TASK DETAILS:
Without reproducing any image, print the listing below exactly.

RECORDS PROVIDED:
--- START ---

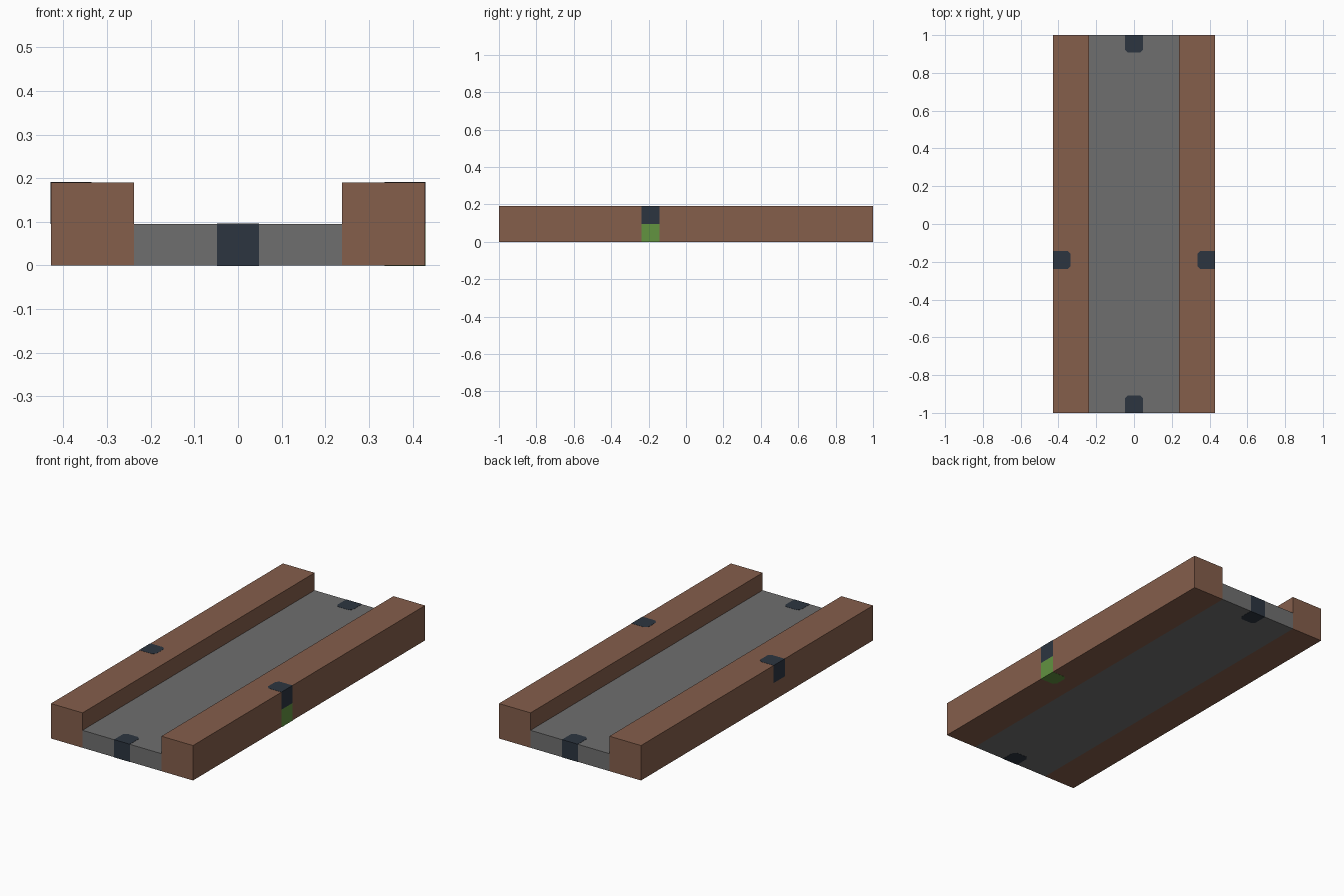
import bpy
import bmesh

cube = bpy.data.objects.get("Cube")
if cube:
    bpy.data.objects.remove(cube, do_unlink=True)

U = 2 / 21          # one module of the track
PROUD = 0.0008      # inlays stand just clear of the surface


def material(name, rgb):
    """Flat material from display colour bytes."""
    lin = [((c / 255 + 0.055) / 1.055) ** 2.4 for c in rgb]
    mat = bpy.data.materials.new(name)
    mat.use_nodes = True
    mat.diffuse_color = (*lin, 1)
    bsdf = mat.node_tree.nodes["Principled BSDF"]
    bsdf.inputs["Base Color"].default_value = (*lin, 1)
    bsdf.inputs["Roughness"].default_value = 0.9
    return mat


brown = material("brown wood", (133, 94, 75))
grey = material("grey floor", (111, 111, 111))
navy = material("dark navy", (44, 53, 64))
green = material("green", (98, 147, 64))


def prism(name, outline, z0, z1, mat):
    """Extrude a flat outline from z0 up to z1."""
    bm = bmesh.new()
    face = bm.faces.new([bm.verts.new((x, y, z0)) for x, y in outline])
    top = bmesh.ops.extrude_face_region(bm, geom=[face])["geom"]
    verts = [v for v in top if isinstance(v, bmesh.types.BMVert)]
    bmesh.ops.translate(bm, verts=verts, vec=(0, 0, z1 - z0))
    bmesh.ops.recalc_face_normals(bm, faces=bm.faces)
    mesh = bpy.data.meshes.new(name)
    bm.to_mesh(mesh)
    bm.free()
    mesh.materials.append(mat)
    obj = bpy.data.objects.new(name, mesh)
    bpy.context.collection.objects.link(obj)
    return obj


def rect(x0, x1, y0, y1):
    return [(x0, y0), (x1, y0), (x1, y1), (x0, y1)]


def inlay(name, edge, direction, z0, z1, mat):
    """Small block let into an outer edge, its two inner corners clipped."""
    dx, dy = direction
    h, c, d = U / 2, U * 0.16, U * 0.97
    local = [(PROUD, -h), (PROUD, h), (c - d, h), (-d, h - c), (-d, c - h), (c - d, -h)]
    outline = [(edge[0] + dx * a - dy * b, edge[1] + dy * a + dx * b) for a, b in local]
    return prism(name, outline, z0, z1, mat)


# Floor and raised side walls
prism("floor", rect(-2.5 * U, 2.5 * U, -1, 1), 0, U, grey)
prism("left_wall", rect(2.5 * U, 4.5 * U, -1, 1), 0, 2 * U, brown)
prism("right_wall", rect(-4.5 * U, -2.5 * U, -1, 1), 0, 2 * U, brown)

# Full-height connectors at both ends of the floor
for name, side in (("front_connector", -1), ("back_connector", 1)):
    inlay(name, (0, side), (0, side), -PROUD, U + PROUD, navy)

# Upper connectors on the outside of the walls
for name, side in (("left_connector", 1), ("right_connector", -1)):
    inlay(name, (side * 4.5 * U, -2 * U), (side, 0), U, 2 * U + PROUD, navy)

# Green connector under the left one
inlay("lower_left_connector", (4.5 * U, -2 * U), (1, 0), -PROUD, U, green)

--- END ---

REPLY:
import bpy
import bmesh

cube = bpy.data.objects.get("Cube")
if cube:
    bpy.data.objects.remove(cube, do_unlink=True)

U = 2 / 21          # one module of the track
PROUD = 0.0008      # inlays stand just clear of the surface


def material(name, rgb):
    """Flat material from display colour bytes."""
    lin = [((c / 255 + 0.055) / 1.055) ** 2.4 for c in rgb]
    mat = bpy.data.materials.new(name)
    mat.use_nodes = True
    mat.diffuse_color = (*lin, 1)
    bsdf = mat.node_tree.nodes["Principled BSDF"]
    bsdf.inputs["Base Color"].default_value = (*lin, 1)
    bsdf.inputs["Roughness"].default_value = 0.9
    return mat


brown = material("brown wood", (133, 94, 75))
grey = material("grey floor", (111, 111, 111))
navy = material("dark navy", (44, 53, 64))
green = material("green", (98, 147, 64))


def prism(name, outline, z0, z1, mat):
    """Extrude a flat outline from z0 up to z1."""
    bm = bmesh.new()
    face = bm.faces.new([bm.verts.new((x, y, z0)) for x, y in outline])
    top = bmesh.ops.extrude_face_region(bm, geom=[face])["geom"]
    verts = [v for v in top if isinstance(v, bmesh.types.BMVert)]
    bmesh.ops.translate(bm, verts=verts, vec=(0, 0, z1 - z0))
    bmesh.ops.recalc_face_normals(bm, faces=bm.faces)
    mesh = bpy.data.meshes.new(name)
    bm.to_mesh(mesh)
    bm.free()
    mesh.materials.append(mat)
    obj = bpy.data.objects.new(name, mesh)
    bpy.context.collection.objects.link(obj)
    return obj


def rect(x0, x1, y0, y1):
    return [(x0, y0), (x1, y0), (x1, y1), (x0, y1)]


def inlay(name, edge, direction, z0, z1, mat):
    """Small block let into an outer edge, its two inner corners clipped."""
    dx, dy = direction
    h, c, d = U / 2, U * 0.16, U * 0.97
    local = [(PROUD, -h), (PROUD, h), (c - d, h), (-d, h - c), (-d, c - h), (c - d, -h)]
    outline = [(edge[0] + dx * a - dy * b, edge[1] + dy * a + dx * b) for a, b in local]
    return prism(name, outline, z0, z1, mat)


# Floor and raised side walls
prism("floor", rect(-2.5 * U, 2.5 * U, -1, 1), 0, U, grey)
prism("left_wall", rect(2.5 * U, 4.5 * U, -1, 1), 0, 2 * U, brown)
prism("right_wall", rect(-4.5 * U, -2.5 * U, -1, 1), 0, 2 * U, brown)

# Full-height connectors at both ends of the floor
for name, side in (("front_connector", -1), ("back_connector", 1)):
    inlay(name, (0, side), (0, side), -PROUD, U + PROUD, navy)

# Upper connectors on the outside of the walls
for name, side in (("left_connector", 1), ("right_connector", -1)):
    inlay(name, (side * 4.5 * U, -2 * U), (side, 0), U, 2 * U + PROUD, navy)

# Green connector under the left one
inlay("lower_left_connector", (4.5 * U, -2 * U), (1, 0), -PROUD, U, green)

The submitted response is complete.